> **TASK STATEMENT**:
Nothing but the lines from the one containing "for side in" through the one containing "Matrix.Translation((-0.047, -0.02, 0.595)))", both included, should be given again, each exactly as written below.

> **SUPPLIED DATA**:
------------------------------------------------------------
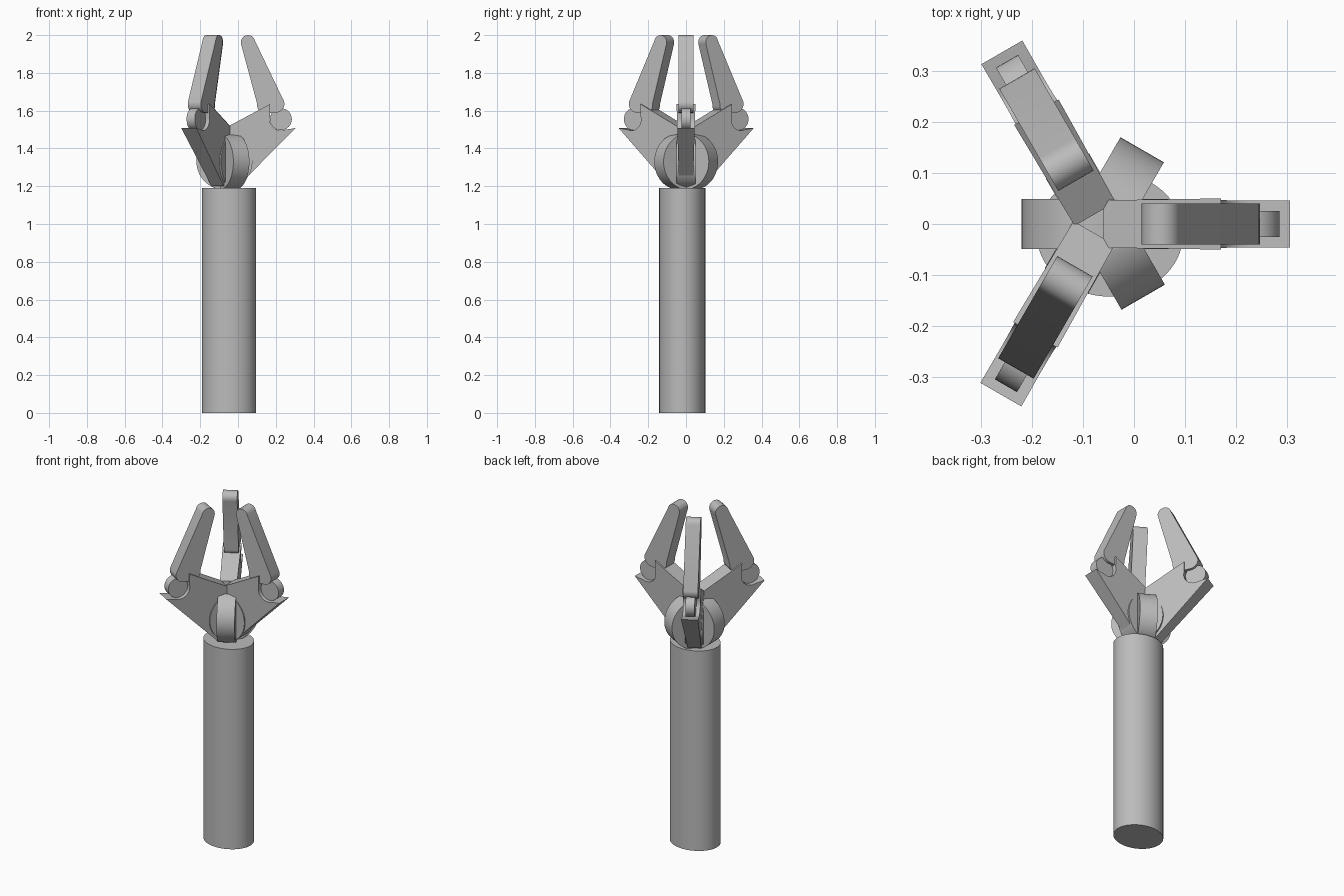
import bpy, bmesh, math
from mathutils import Matrix, Vector

cube = bpy.data.objects.get("Cube")
if cube:
    bpy.data.objects.remove(cube, do_unlink=True)

grey = bpy.data.materials.new("plain_grey")
grey.use_nodes = True
colour = (0.5, 0.5, 0.5, 1)
grey.diffuse_color = colour
grey.node_tree.nodes["Principled BSDF"].inputs["Base Color"].default_value = colour


def arc(cx, cz, r, start, end, steps):
    """Points along an arc in the side plane of a finger, angles in degrees."""
    angles = [math.radians(start + (end - start) * i / steps) for i in range(steps + 1)]
    return [(cx + r * math.cos(a), cz + r * math.sin(a)) for a in angles]


def finish(name, bm, matrix=Matrix()):
    bmesh.ops.recalc_face_normals(bm, faces=bm.faces)
    mesh = bpy.data.meshes.new(name)
    bm.to_mesh(mesh)
    bm.free()
    mesh.materials.append(grey)
    obj = bpy.data.objects.new(name, mesh)
    bpy.context.collection.objects.link(obj)
    obj.matrix_world = matrix
    bpy.ops.object.select_all(action='DESELECT')
    bpy.context.view_layer.objects.active = obj
    obj.select_set(True)
    bpy.ops.object.shade_smooth_by_angle(angle=math.radians(30))
    return obj


def plate(name, profile, half_width, matrix):
    """Extrude a side profile across the finger; half_width is a function of z."""
    bm = bmesh.new()
    sides = [[bm.verts.new((u, s * half_width(z), z)) for u, z in profile] for s in (-1, 1)]
    for side in sides:
        bm.faces.new(side)
    n = len(profile)
    for i in range(n):
        j = (i + 1) % n
        bm.faces.new((sides[0][i], sides[0][j], sides[1][j], sides[1][i]))
    return finish(name, bm, matrix)


# Handle
bm = bmesh.new()
bmesh.ops.create_cone(bm, cap_ends=True, segments=64, radius1=1, radius2=1, depth=1.19)
bmesh.ops.scale(bm, vec=(0.143, 0.122, 1), verts=bm.verts)
finish("handle", bm, Matrix.Translation((-0.047, -0.02, 0.595)))

# Lower arm: angular blade with a round socket for the knuckle
arm = [(0.04, 1.2), (0.04, 1.513), (0.27, 1.635)]
arm += arc(0.327, 1.555, 0.06, 165, 290, 12)
arm += [(0.405, 1.508), (0.1, 1.2)]

# Upper finger: rounded tip widening to a rounded heel
claw = arc(0.153, 1.962, 0.038, 10, 195, 12)
claw += arc(0.243, 1.628, 0.042, 170, 270, 6)
claw += arc(0.3, 1.636, 0.046, -80, 15, 6)

# Three fingers around the handle: name, angle, origin, hub offset
fingers = [
    ("left", 0, (-0.10, 0.0), 0.028),
    ("back", 120, (-0.056, -0.015), 0.0),
    ("front", 240, (-0.058, 0.017), 0.0),
]
for side, angle, (ox, oy), hub_u in fingers:
    m = Matrix.Translation((ox, oy, 0)) @ Matrix.Rotation(math.radians(angle), 4, 'Z')
    plate(side + "_hub_disc", arc(hub_u, 1.33, 0.148, 0, 354.375, 63), lambda z: 0.049, m)
    plate(side + "_lower_arm", arm, lambda z: 0.037 + 0.03 * (z - 1.2), m)
    plate(side + "_knuckle", arc(0.327, 1.555, 0.058, 0, 348.75, 31), lambda z: 0.025, m)
    plate(side + "_upper_finger", claw, lambda z: 0.04, m)
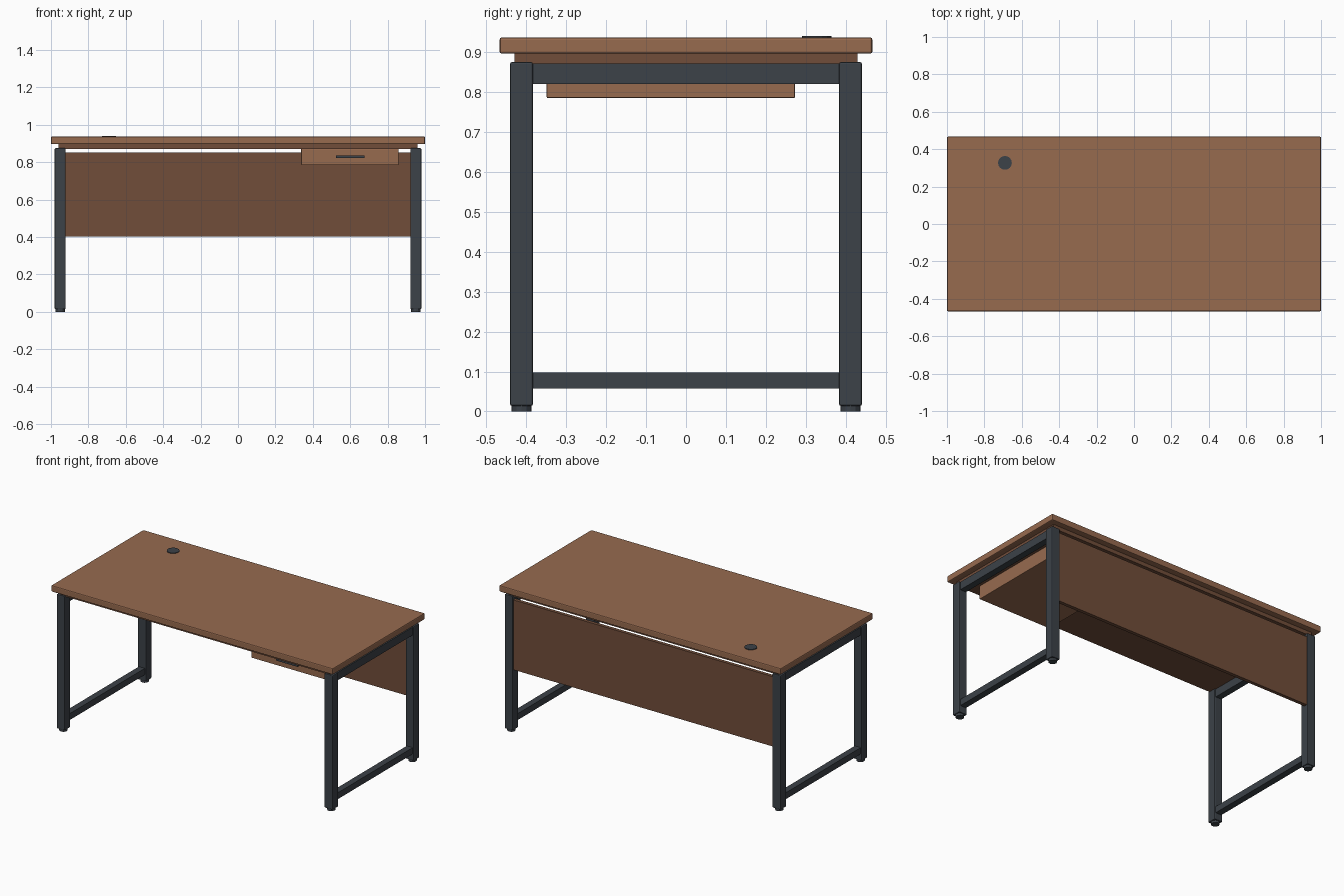
import bpy

cube = bpy.data.objects.get("Cube")
if cube:
    bpy.data.objects.remove(cube, do_unlink=True)


def material(name, colour):
    mat = bpy.data.materials.new(name)
    mat.use_nodes = True
    mat.diffuse_color = (*colour, 1)
    mat.node_tree.nodes["Principled BSDF"].inputs["Base Color"].default_value = (*colour, 1)
    return mat


wood = material("walnut wood", (0.31, 0.145, 0.078))
dark_wood = material("dark walnut wood", (0.165, 0.075, 0.042))
metal = material("charcoal metal", (0.045, 0.054, 0.065))


def finish(obj, name, mat, bevel):
    obj.name = name
    obj.data.materials.append(mat)
    if bevel:
        mod = obj.modifiers.new("Edge bevel", 'BEVEL')
        mod.width = bevel
        mod.segments = 2
        mod.limit_method = 'ANGLE'
    return obj


def box(name, mat, x, y, z, bevel=0.0):
    """Box from its (min, max) range along each axis."""
    ranges = (x, y, z)
    bpy.ops.mesh.primitive_cube_add(size=1, location=[(a + b) / 2 for a, b in ranges])
    obj = bpy.context.object
    obj.scale = [b - a for a, b in ranges]
    bpy.ops.object.transform_apply(location=False, rotation=False, scale=True)
    return finish(obj, name, mat, bevel)


def disc(name, mat, x, y, z, radius, sides):
    bpy.ops.mesh.primitive_cylinder_add(vertices=sides, radius=radius, depth=z[1] - z[0],
                                        location=(x, y, sum(z) / 2))
    return finish(bpy.context.object, name, mat, 0)


# Table top, with a recessed board underneath
box("table_top", wood, (-1, 1), (-0.467, 0.467), (0.896, 0.937), 0.006)
box("under_board", dark_wood, (-0.96, 0.96), (-0.43, 0.43), (0.871, 0.896))

# Cable grommet
disc("cable_grommet", metal, -0.69, 0.327, (0.93, 0.941), 0.037, 16)

# Side frames: two legs with feet, joined by an upper and a lower rail
LEG_X, LEG_Y, HALF = 0.951, 0.412, 0.029
for side, sx in (("left", 1), ("right", -1)):
    cx = sx * LEG_X
    for end, sy in (("front", -1), ("back", 1)):
        cy = sy * LEG_Y
        box(f"{end}_{side}_leg", metal, (cx - HALF, cx + HALF), (cy - HALF, cy + HALF),
            (0.014, 0.875), 0.005)
        disc(f"{end}_{side}_foot", metal, cx, cy, (0, 0.018), 0.025, 12)
    for name, z in (("upper", (0.82, 0.871)), ("lower", (0.057, 0.098))):
        box(f"{name}_{side}_rail", metal, (cx - 0.021, cx + 0.021),
            (-LEG_Y + 0.02, LEG_Y - 0.02), z)

# Back panel between the rear legs
box("back_panel", dark_wood, (-0.93, 0.93), (0.413, 0.435), (0.404, 0.852))

# Hanging drawer with a bar handle
box("drawer", wood, (0.338, 0.858), (-0.349, 0.273), (0.785, 0.872), 0.003)
box("drawer_handle", metal, (0.523, 0.676), (-0.363, -0.345), (0.822, 0.836))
------------------------------------------------------------
> **TASK RESPONSE**:
    for side in sides:
        bm.faces.new(side)
    n = len(profile)
    for i in range(n):
        j = (i + 1) % n
        bm.faces.new((sides[0][i], sides[0][j], sides[1][j], sides[1][i]))
    return finish(name, bm, matrix)


# Handle
bm = bmesh.new()
bmesh.ops.create_cone(bm, cap_ends=True, segments=64, radius1=1, radius2=1, depth=1.19)
bmesh.ops.scale(bm, vec=(0.143, 0.122, 1), verts=bm.verts)
finish("handle", bm, Matrix.Translation((-0.047, -0.02, 0.595)))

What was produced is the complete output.